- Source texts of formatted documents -
=-=-=-=-=
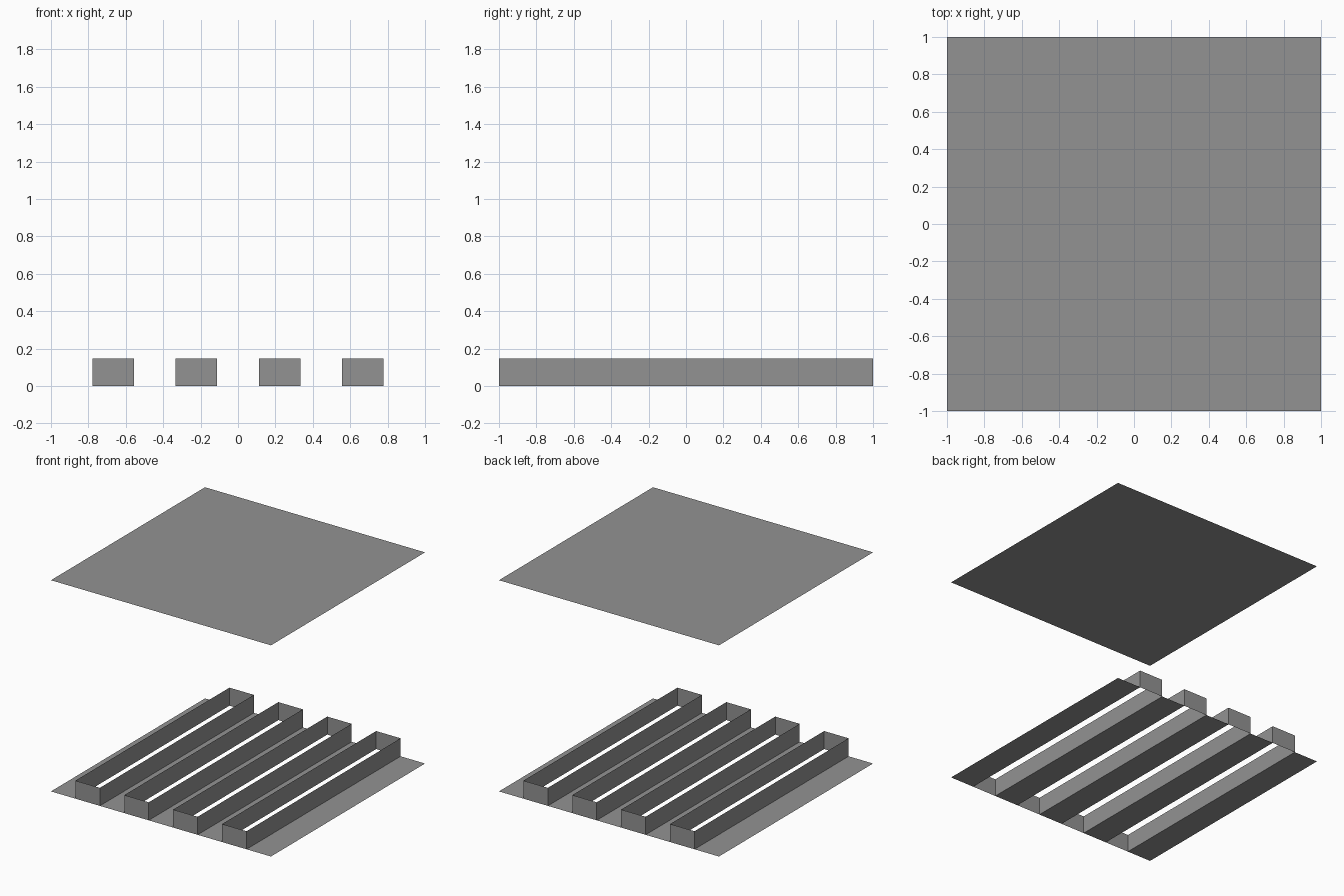
import bpy, bmesh

if "Cube" in bpy.data.objects:
    bpy.data.objects.remove(bpy.data.objects["Cube"])

PITCH = 2 / 9          # width of each strip and each open slot
WALL = 0.148           # slot wall height
TOP = 1.735            # height of the upper sheet

# Dark grey used on every part
grey = bpy.data.materials.new("dark_grey")
grey.diffuse_color = (0.29, 0.29, 0.29, 1)
grey.use_nodes = True
grey.node_tree.nodes["Principled BSDF"].inputs["Base Color"].default_value = grey.diffuse_color


def make_object(name, quads):
    """Build an object from a list of four-corner faces."""
    bm = bmesh.new()
    for quad in quads:
        bm.faces.new([bm.verts.new(co) for co in quad])
    bmesh.ops.remove_doubles(bm, verts=bm.verts, dist=1e-5)
    mesh = bpy.data.meshes.new(name)
    bm.to_mesh(mesh)
    bm.free()
    mesh.materials.append(grey)
    obj = bpy.data.objects.new(name, mesh)
    bpy.context.collection.objects.link(obj)
    return obj


def sheet(x0, x1, z):
    return [(x0, -1, z), (x1, -1, z), (x1, 1, z), (x0, 1, z)]


def slot_walls(x0, x1):
    """Four outward-facing walls, open at top and bottom."""
    ring = [(x0, -1), (x1, -1), (x1, 1), (x0, 1)]
    return [[(*a, 0), (*b, 0), (*b, WALL), (*a, WALL)]
            for a, b in zip(ring, ring[1:] + ring[:1])]


# Upper flat sheet
make_object("upper_sheet", [sheet(-1, 1, TOP)])

# Floor strips alternate with open walled slots
for i in range(9):
    x0 = -1 + i * PITCH
    x1 = x0 + PITCH
    if i % 2 == 0:
        make_object(f"floor_strip_{i // 2 + 1}", [sheet(x0, x1, 0)])
    else:
        make_object(f"slot_walls_{i // 2 + 1}", slot_walls(x0, x1))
=-=-=-=-=
- Exercise requirements -
Copy the entries precisely, images excluded.

- Task answer -
import bpy, bmesh

if "Cube" in bpy.data.objects:
    bpy.data.objects.remove(bpy.data.objects["Cube"])

PITCH = 2 / 9          # width of each strip and each open slot
WALL = 0.148           # slot wall height
TOP = 1.735            # height of the upper sheet

# Dark grey used on every part
grey = bpy.data.materials.new("dark_grey")
grey.diffuse_color = (0.29, 0.29, 0.29, 1)
grey.use_nodes = True
grey.node_tree.nodes["Principled BSDF"].inputs["Base Color"].default_value = grey.diffuse_color


def make_object(name, quads):
    """Build an object from a list of four-corner faces."""
    bm = bmesh.new()
    for quad in quads:
        bm.faces.new([bm.verts.new(co) for co in quad])
    bmesh.ops.remove_doubles(bm, verts=bm.verts, dist=1e-5)
    mesh = bpy.data.meshes.new(name)
    bm.to_mesh(mesh)
    bm.free()
    mesh.materials.append(grey)
    obj = bpy.data.objects.new(name, mesh)
    bpy.context.collection.objects.link(obj)
    return obj


def sheet(x0, x1, z):
    return [(x0, -1, z), (x1, -1, z), (x1, 1, z), (x0, 1, z)]


def slot_walls(x0, x1):
    """Four outward-facing walls, open at top and bottom."""
    ring = [(x0, -1), (x1, -1), (x1, 1), (x0, 1)]
    return [[(*a, 0), (*b, 0), (*b, WALL), (*a, WALL)]
            for a, b in zip(ring, ring[1:] + ring[:1])]


# Upper flat sheet
make_object("upper_sheet", [sheet(-1, 1, TOP)])

# Floor strips alternate with open walled slots
for i in range(9):
    x0 = -1 + i * PITCH
    x1 = x0 + PITCH
    if i % 2 == 0:
        make_object(f"floor_strip_{i // 2 + 1}", [sheet(x0, x1, 0)])
    else:
        make_object(f"slot_walls_{i // 2 + 1}", slot_walls(x0, x1))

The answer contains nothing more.